CellCept or mycophenolate mofetil is an oral immunosuppressive agent used in lupus. It was developed to assist with preventing rejection from solid organ transplant and has entered the treatment options for lupus over the past decade. In adult studies, it seems to be an effective medication similar to one of the most powerful agents used cyclophosphamide to get lupus under control, especially when significant organs such as the kidney or brain are affected. It has a good safety profile and seems to be well tolerated. For pediatric lupus, it also is used quite often with good effect- the only downside is with many adolescent patients, we do know that the adherence to taking the medicine sometimes is not great since you have to take it 2 times daily. As with many medications, we know that they work well only if you actually take them! So occasionally, other options are offered or used to help teens get their lupus under control making the treatment as easy on their lives as possible. We have plenty of patients on mycophenolate who are doing quite well so we do like it as a steroid sparing medication.
17. How does having a kidney biopsy help the physician decide which medication to use? My 17 year old daughter has been referred for one and she has had SLE for 4 years now. Augusta, NJ

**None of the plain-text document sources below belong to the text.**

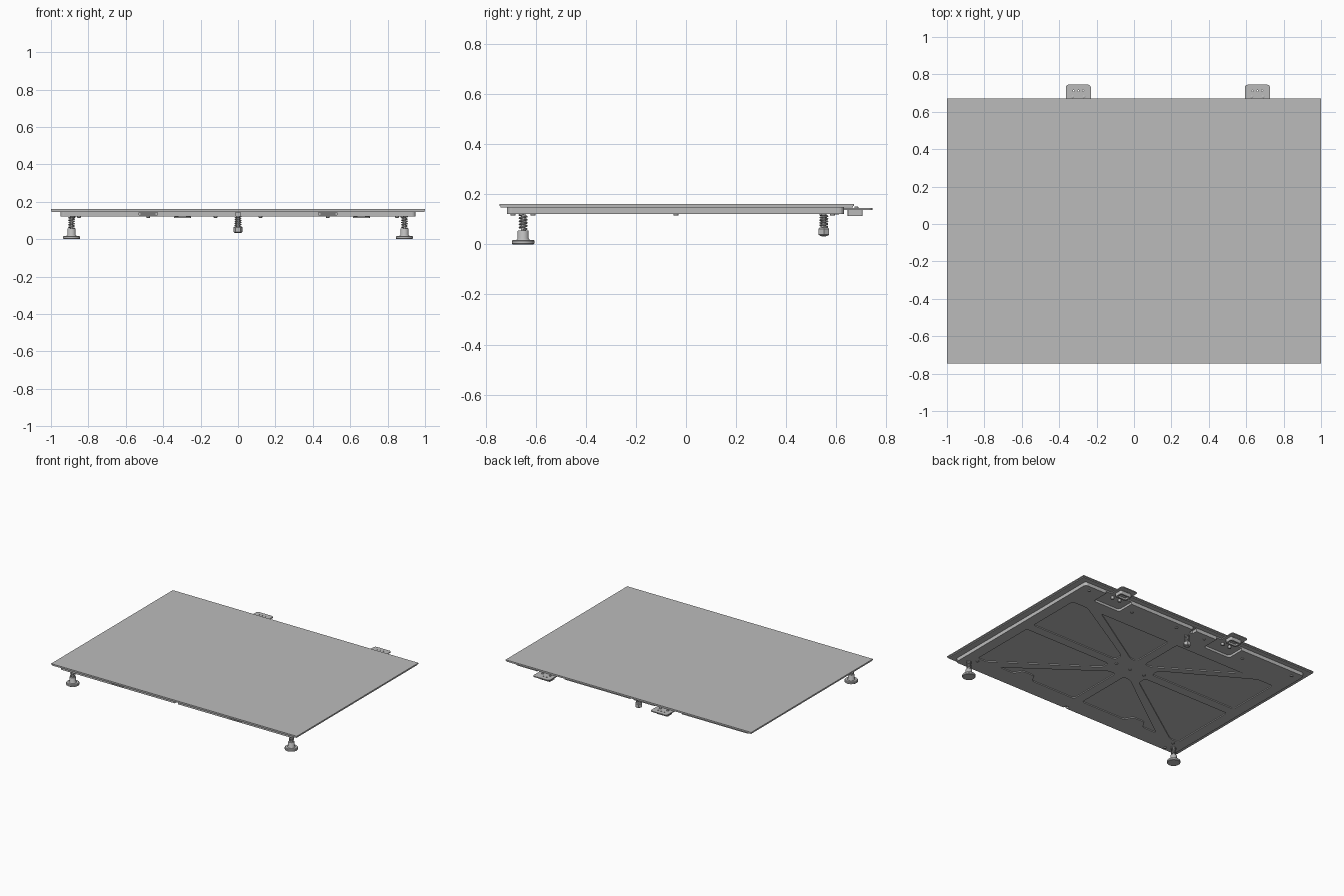
import bpy, bmesh, math

if "Cube" in bpy.data.objects:
    bpy.data.objects.remove(bpy.data.objects["Cube"])

mat = bpy.data.materials.new("plate_grey")
mat.diffuse_color = (0.5, 0.5, 0.5, 1)
mat.use_nodes = True
mat.node_tree.nodes["Principled BSDF"].inputs["Base Color"].default_value = mat.diffuse_color


def finish(name, bm):
    bmesh.ops.recalc_face_normals(bm, faces=bm.faces[:])
    me = bpy.data.meshes.new(name)
    bm.to_mesh(me)
    bm.free()
    ob = bpy.data.objects.new(name, me)
    bpy.context.collection.objects.link(ob)
    me.materials.append(mat)
    return ob


def prism(name, pts, z0, z1, radius=0.0, segs=4):
    """Extruded outline with optionally rounded corners."""
    bm = bmesh.new()
    bm.faces.new([bm.verts.new((x, y, z0)) for x, y in pts])
    if radius:
        bmesh.ops.bevel(bm, geom=bm.verts[:], offset=radius, segments=segs,
                        profile=0.5, affect='VERTICES')
    top = bmesh.ops.extrude_face_region(bm, geom=bm.faces[:])['geom']
    bmesh.ops.translate(bm, vec=(0, 0, z1 - z0),
                        verts=[v for v in top if isinstance(v, bmesh.types.BMVert)])
    return finish(name, bm)


def slab(name, x0, x1, y0, y1, z0, z1, radius=0.0):
    return prism(name, [(x0, y0), (x1, y0), (x1, y1), (x0, y1)], z0, z1, radius)


def lathe(name, x, y, profile, n=24):
    """Turned part from (radius, z) points, capped at both ends."""
    bm = bmesh.new()
    rings = [[bm.verts.new((x + r * math.cos(2 * math.pi * i / n),
                            y + r * math.sin(2 * math.pi * i / n), z))
              for i in range(n)] for r, z in profile]
    for a, b in zip(rings, rings[1:]):
        for i in range(n):
            j = (i + 1) % n
            bm.faces.new((a[i], a[j], b[j], b[i]))
    bm.faces.new(rings[0])
    bm.faces.new(rings[-1])
    ob = finish(name, bm)
    if n > 8:
        bpy.ops.object.select_all(action='DESELECT')
        ob.select_set(True)
        bpy.context.view_layer.objects.active = ob
        bpy.ops.object.shade_smooth_by_angle(angle=math.radians(35))
    return ob


def spring(name, x, y, z0, z1, r, turns):
    cu = bpy.data.curves.new(name, 'CURVE')
    cu.dimensions = '3D'
    cu.bevel_depth = 0.0035
    cu.bevel_resolution = 2
    cu.use_fill_caps = True
    sp = cu.splines.new('POLY')
    n = turns * 16
    sp.points.add(n)
    for i in range(n + 1):
        a = 2 * math.pi * i / 16
        sp.points[i].co = (x + r * math.cos(a), y + r * math.sin(a),
                           z0 + (z1 - z0) * i / n, 1)
    cu.materials.append(mat)
    bpy.context.collection.objects.link(bpy.data.objects.new(name, cu))


def cut(target, cutters):
    for c in cutters:
        m = target.modifiers.new("cut", 'BOOLEAN')
        m.operation = 'DIFFERENCE'
        m.solver = 'EXACT'
        m.object = c
    dg = bpy.context.evaluated_depsgraph_get()
    me = bpy.data.meshes.new_from_object(target.evaluated_get(dg))
    target.modifiers.clear()
    target.data = me
    for c in cutters:
        bpy.data.objects.remove(c)


# Top sheet and the slightly smaller backing sheet
slab("top_sheet", -1, 1, -0.745, 0.67, 0.153, 0.16)
slab("backing_sheet", -0.996, 0.996, -0.741, 0.666, 0.146, 0.153)

# Support tray with pressed panels, cut out for the tabs and the front clips
tray = slab("support_tray", -0.95, 0.95, -0.715, 0.63, 0.12, 0.146, 0.02)
TABS = (-0.2975, 0.66)
cutters = []
CY = -0.04
for sx in (-1, 1):
    for sy in (-1, 1):
        side = [(0.16, 0.035), (0.87, 0.035), (0.87, 0.44), (0.74, 0.44), (0.16, 0.10)]
        end = [(0.035, 0.11), (0.09, 0.11), (0.62, 0.44), (0.035, 0.44)]
        if sy < 0:   # front panels reach further forward and step around the clip
            side[2], side[3] = (0.87, 0.54), (0.80, 0.54)
            end[2:] = [(0.68, 0.54), (0.56, 0.54), (0.53, 0.48), (0.43, 0.48),
                       (0.40, 0.54), (0.035, 0.54)]
        for pts in (side, end):
            cutters.append(prism("cutter", [(sx * x, CY + sy * y) for x, y in pts],
                                 0.11, 0.127, 0.018))
for x in TABS:
    cutters.append(slab("cutter", x - 0.11, x + 0.11, 0.50, 0.70, 0.10, 0.137, 0.02))
cutters.append(slab("cutter", -0.014, 0.014, 0.59, 0.70, 0.10, 0.142))
cutters.append(slab("cutter", -0.014, 0.014, -0.75, -0.69, 0.10, 0.142))
for x in (-0.48, 0.48):
    cutters.append(slab("cutter", x - 0.05, x + 0.05, -0.75, -0.66, 0.128, 0.142))
cut(tray, cutters)

# Clips set into the front edge
for x in (-0.48, 0.48):
    slab("front_clip", x - 0.04, x + 0.04, -0.712, -0.662, 0.131, 0.138, 0.006)

# Rear tabs with holder box, raised stop pins and screw holes
for x in TABS:
    tab = slab("rear_tab", x - 0.067, x + 0.067, 0.54, 0.745, 0.137, 0.144, 0.015)
    holes = [lathe("cutter", x + dx, 0.712, [(0.004, 0.12), (0.004, 0.16)], 12)
             for dx in (-0.025, 0.0, 0.025)]
    cut(tab, holes)
    box = slab("tab_box", x - 0.045, x + 0.045, 0.645, 0.705, 0.112, 0.137, 0.008)
    cut(box, [slab("cutter", x - 0.033, x + 0.033, 0.657, 0.693, 0.10, 0.125, 0.005)])
    for dx in (-0.03, 0.03):
        lathe("tab_pin", x + dx, 0.68, [(0.008, 0.144), (0.008, 0.149), (0.005, 0.151)], 12)
        lathe("tab_screw", x + dx, 0.60, [(0.009, 0.118), (0.011, 0.121), (0.011, 0.137)], 12)

# Front feet: disc base, collar, threaded rod and spring
for x in (-0.89, 0.89):
    lathe("front_foot", x, -0.65, [(0.042, 0), (0.045, 0.003), (0.045, 0.014), (0.041, 0.018),
                                   (0.026, 0.018), (0.022, 0.024), (0.022, 0.053),
                                   (0.020, 0.056), (0.009, 0.056), (0.009, 0.121)])
    spring("front_spring", x, -0.65, 0.058, 0.12, 0.0145, 5)

# Rear foot: hexagonal nut on a sprung rod
lathe("rear_nut", 0, 0.55, [(0.018, 0.034), (0.025, 0.039), (0.025, 0.062), (0.019, 0.067)], 6)
lathe("rear_rod", 0, 0.55, [(0.009, 0.032), (0.009, 0.121)])
spring("rear_spring", 0, 0.55, 0.068, 0.12, 0.0145, 5)

# Screw heads under the tray and the hub in the middle
spots = [(0.0, CY)]
for sx in (-1, 1):
    spots += [(sx * 0.85, -0.69), (sx * 0.85, -0.61), (sx * 0.88, 0.585),
              (sx * 0.12, 0.585), (sx * 0.12, CY), (sx * 0.48, 0.55)]
for x, y in spots:
    lathe("tray_screw", x, y, [(0.008, 0.114), (0.010, 0.116), (0.010, 0.122)], 12)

Unfortunately, many of our routine blood and urine laboratory studies are unable to reveal the extent and damage that could be going on in the kidneys and the best way to evaluate is to get tissue from the kidney itself and see microscopically what is happening by doing a biopsy. When this gets done, we look at how inflamed (the activity) and how damaged (chronicity) the kidney has been impacted by the lupus. There is a special classification system which incorporates both of the active and chronic findings, and then they assign a number to the classification and also decide if there are lots of signs of activity and/or chronicity. For many children/teens with lupus, they have Class III or Class IV nephritis, which can lead to significant kidney damage, loss of function leading to dialysis and potentially, a kidney transplant. As I tell our patients with lupus in the kidneys, you always want to have your own body parts to do their job so dialysis and transplant are not options we want to discuss if we can avoid it, and the point of treatment is the make sure that is the case. By doing the biopsy, often we can decide if the kidneys can recover from the damage if it is not too extensive and how aggressive to treat. Usually if there is just active inflammation and no scar or damage, we can presume that the lupus in the kidney can be reversed. Sometimes we can be surprised that the classification is less than the findings we see from the urine tests, and other times (more the case for kids with lupus), we see the damage and inflammation are more than what the urine test shows us. As I noted earlier, there are times that we only see scar in the kidney and no active signs of lupus, making us comfortable that the previous treatment was effective and potentially the current treatment is maintaining the patient in this quiet state.